(Dataset entries)
□ □ □ □ □ □ □

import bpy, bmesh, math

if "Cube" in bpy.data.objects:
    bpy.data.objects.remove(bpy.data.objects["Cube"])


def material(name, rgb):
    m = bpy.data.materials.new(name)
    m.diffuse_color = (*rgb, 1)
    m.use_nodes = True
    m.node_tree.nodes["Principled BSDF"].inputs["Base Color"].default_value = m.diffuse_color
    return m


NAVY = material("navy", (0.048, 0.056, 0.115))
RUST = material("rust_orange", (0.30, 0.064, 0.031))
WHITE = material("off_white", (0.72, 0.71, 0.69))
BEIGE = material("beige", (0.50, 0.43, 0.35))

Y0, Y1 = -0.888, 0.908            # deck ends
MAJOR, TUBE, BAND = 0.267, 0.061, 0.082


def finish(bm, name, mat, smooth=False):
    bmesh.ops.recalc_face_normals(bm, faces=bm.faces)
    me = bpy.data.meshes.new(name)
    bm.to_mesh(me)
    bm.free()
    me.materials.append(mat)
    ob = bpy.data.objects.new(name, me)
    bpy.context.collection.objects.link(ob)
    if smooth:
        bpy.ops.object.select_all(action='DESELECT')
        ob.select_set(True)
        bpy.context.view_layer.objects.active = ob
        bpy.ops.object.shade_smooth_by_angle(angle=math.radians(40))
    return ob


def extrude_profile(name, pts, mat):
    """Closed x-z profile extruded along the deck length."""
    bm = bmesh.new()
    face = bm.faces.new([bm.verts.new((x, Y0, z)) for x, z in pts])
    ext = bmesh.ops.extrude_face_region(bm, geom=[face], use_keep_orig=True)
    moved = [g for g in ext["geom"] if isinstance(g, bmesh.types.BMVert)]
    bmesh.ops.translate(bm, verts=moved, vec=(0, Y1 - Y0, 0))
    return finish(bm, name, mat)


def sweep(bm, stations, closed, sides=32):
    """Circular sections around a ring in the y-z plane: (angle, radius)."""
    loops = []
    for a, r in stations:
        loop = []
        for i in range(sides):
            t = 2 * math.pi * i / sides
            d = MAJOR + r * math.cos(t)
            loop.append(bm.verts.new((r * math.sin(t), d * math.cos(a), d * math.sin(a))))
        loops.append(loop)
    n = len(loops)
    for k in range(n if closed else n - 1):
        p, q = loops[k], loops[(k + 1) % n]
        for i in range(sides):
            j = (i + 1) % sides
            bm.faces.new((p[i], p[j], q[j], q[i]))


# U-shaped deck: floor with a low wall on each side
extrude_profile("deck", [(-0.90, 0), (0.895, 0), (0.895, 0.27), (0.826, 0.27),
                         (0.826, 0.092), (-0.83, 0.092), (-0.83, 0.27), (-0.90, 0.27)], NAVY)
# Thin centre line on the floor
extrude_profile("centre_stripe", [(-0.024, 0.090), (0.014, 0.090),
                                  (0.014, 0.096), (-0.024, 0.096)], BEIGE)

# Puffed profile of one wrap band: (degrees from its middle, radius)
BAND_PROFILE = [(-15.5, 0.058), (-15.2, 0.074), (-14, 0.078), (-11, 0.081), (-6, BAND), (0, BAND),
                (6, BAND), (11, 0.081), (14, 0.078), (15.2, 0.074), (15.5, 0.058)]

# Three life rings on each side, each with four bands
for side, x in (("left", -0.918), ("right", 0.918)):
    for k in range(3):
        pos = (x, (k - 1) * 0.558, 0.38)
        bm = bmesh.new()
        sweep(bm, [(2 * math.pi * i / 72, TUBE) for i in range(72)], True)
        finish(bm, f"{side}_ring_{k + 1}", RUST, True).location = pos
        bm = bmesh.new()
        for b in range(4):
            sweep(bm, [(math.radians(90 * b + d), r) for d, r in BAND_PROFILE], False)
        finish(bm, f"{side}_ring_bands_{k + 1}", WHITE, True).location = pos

□ □ □ □ □ □ □

Set down precisely the lines above between the line holding "sections around a" and the line holding "0.074), (15.5, 0.058)]", inclusive, and nothing beyond them.

    """Circular sections around a ring in the y-z plane: (angle, radius)."""
    loops = []
    for a, r in stations:
        loop = []
        for i in range(sides):
            t = 2 * math.pi * i / sides
            d = MAJOR + r * math.cos(t)
            loop.append(bm.verts.new((r * math.sin(t), d * math.cos(a), d * math.sin(a))))
        loops.append(loop)
    n = len(loops)
    for k in range(n if closed else n - 1):
        p, q = loops[k], loops[(k + 1) % n]
        for i in range(sides):
            j = (i + 1) % sides
            bm.faces.new((p[i], p[j], q[j], q[i]))


# U-shaped deck: floor with a low wall on each side
extrude_profile("deck", [(-0.90, 0), (0.895, 0), (0.895, 0.27), (0.826, 0.27),
                         (0.826, 0.092), (-0.83, 0.092), (-0.83, 0.27), (-0.90, 0.27)], NAVY)
# Thin centre line on the floor
extrude_profile("centre_stripe", [(-0.024, 0.090), (0.014, 0.090),
                                  (0.014, 0.096), (-0.024, 0.096)], BEIGE)

# Puffed profile of one wrap band: (degrees from its middle, radius)
BAND_PROFILE = [(-15.5, 0.058), (-15.2, 0.074), (-14, 0.078), (-11, 0.081), (-6, BAND), (0, BAND),
                (6, BAND), (11, 0.081), (14, 0.078), (15.2, 0.074), (15.5, 0.058)]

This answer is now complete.